’Tis the season to be jolly…not to coordinate your tree with your great room décor.
A Christmas tree should be a joyous jumble of handmade ornaments, crude garlands, and twinkling lights.
What is should not be: an accessory. It should not be tricked out to match your couch or your carpet or your paint color. It shouldn’t be tastefully, blandly monochromatic. And it shouldn’t look like it belongs on the floor of your local Pottery Barn or Joann Fabrics. When my parents split, my mom left behind the handmade ornaments our family had made and accumulated over the years. Instead of ornaments made out of glitter and a green metal ashtray from McDonalds (remember those?), we had a fake flocked tree adorned with blue plaid bows and little white seagulls perched in wooden napkin rings. Color me Ebenezer, but this didn’t exactly read Christmas to me. It screamed “aisle 4 in Michaels Crafts,” not a place where I wanted to spend much time during the holidays, for fear of stabbing my eyes out with florist’s wire.
Please pull out all of your ornaments—the wonky handmade ones, the corny gifts, the big-ass, almost-to-scale Santa you bought on an ill-advised trip to a Christmas Shoppe—and lather up your tree the way God and the Von Trapp family intended.
Monday, December 19, 2011
Sunday, December 11, 2011
I’m clumsy. That’s no surprise to anyone who knows about my inner ear imbalance. But riddle me Alzheimer’s: when exactly did I drive the back of my calf into a wall, causing it to look like a bruised pear? Did I fall on the inside of my forearm in the last 48 hours? And why exactly is my index finger puffed up?

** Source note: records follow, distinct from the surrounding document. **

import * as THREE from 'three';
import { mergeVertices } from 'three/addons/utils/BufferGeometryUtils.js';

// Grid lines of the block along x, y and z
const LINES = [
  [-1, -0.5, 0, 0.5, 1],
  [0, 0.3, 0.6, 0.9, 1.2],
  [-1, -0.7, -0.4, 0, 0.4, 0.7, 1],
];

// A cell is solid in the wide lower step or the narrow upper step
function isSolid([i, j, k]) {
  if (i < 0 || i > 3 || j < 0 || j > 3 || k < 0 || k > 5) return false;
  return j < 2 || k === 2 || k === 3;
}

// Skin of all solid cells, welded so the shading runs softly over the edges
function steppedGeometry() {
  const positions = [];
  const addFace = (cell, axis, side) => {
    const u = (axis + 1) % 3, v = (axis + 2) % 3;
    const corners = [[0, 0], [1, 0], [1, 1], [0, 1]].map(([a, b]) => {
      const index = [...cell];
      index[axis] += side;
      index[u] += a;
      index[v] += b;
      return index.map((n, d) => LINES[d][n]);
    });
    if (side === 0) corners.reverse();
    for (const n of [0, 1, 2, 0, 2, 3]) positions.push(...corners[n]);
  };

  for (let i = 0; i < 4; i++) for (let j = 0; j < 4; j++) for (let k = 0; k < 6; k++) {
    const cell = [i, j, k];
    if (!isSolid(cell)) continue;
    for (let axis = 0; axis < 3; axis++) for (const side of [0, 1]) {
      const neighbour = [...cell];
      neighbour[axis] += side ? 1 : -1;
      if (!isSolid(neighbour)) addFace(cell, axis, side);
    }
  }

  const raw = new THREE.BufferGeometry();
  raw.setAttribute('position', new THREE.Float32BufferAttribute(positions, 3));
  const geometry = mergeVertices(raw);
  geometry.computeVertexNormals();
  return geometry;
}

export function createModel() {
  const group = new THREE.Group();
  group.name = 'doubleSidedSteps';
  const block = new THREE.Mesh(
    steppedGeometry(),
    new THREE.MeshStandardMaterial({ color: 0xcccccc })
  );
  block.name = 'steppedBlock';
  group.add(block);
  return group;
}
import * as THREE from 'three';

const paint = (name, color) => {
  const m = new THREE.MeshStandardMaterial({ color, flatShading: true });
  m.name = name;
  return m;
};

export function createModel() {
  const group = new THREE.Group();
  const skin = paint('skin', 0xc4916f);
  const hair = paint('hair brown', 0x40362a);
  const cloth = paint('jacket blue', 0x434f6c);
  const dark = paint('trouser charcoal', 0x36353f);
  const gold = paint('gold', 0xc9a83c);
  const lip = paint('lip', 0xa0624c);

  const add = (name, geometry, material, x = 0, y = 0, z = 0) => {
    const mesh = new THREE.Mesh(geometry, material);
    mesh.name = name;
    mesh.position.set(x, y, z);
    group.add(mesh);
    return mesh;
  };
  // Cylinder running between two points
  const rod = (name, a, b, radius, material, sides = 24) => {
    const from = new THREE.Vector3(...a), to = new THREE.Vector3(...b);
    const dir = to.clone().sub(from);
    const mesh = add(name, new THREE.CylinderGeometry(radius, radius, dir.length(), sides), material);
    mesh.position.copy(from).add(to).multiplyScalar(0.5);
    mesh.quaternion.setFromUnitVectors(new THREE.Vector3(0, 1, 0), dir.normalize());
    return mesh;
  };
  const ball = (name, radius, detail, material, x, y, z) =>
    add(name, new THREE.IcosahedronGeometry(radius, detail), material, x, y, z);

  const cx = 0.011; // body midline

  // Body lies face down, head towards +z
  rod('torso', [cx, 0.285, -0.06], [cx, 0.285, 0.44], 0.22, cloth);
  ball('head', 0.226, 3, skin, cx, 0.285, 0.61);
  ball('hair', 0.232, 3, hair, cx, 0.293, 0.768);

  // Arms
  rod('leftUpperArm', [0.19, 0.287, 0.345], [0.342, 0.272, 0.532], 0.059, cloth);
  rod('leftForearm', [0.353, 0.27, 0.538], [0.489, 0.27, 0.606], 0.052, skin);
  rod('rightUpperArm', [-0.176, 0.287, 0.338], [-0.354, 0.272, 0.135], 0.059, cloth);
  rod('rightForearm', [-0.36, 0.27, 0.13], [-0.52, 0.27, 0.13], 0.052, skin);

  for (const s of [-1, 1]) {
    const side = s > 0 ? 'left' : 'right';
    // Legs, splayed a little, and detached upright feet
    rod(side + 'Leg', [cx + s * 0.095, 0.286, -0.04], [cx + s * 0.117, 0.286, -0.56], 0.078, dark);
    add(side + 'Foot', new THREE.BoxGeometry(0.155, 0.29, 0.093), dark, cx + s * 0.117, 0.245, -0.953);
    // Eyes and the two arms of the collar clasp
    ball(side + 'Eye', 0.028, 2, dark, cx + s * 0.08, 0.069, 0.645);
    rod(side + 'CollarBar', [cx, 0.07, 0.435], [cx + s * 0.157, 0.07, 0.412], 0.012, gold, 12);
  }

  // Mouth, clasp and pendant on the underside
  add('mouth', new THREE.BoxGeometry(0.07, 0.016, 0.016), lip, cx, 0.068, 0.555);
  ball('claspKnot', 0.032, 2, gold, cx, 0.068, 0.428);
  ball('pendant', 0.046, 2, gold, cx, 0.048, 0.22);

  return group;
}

I like things rough as much as the next gal, but it seems to me that I actually have to make contact with someone or something in order to sport a little friendly bruising. When a mysterious mark on my right earlobe appears, I think it’s time to install some motion-censor cameras because the only logical answer is paranormal activity.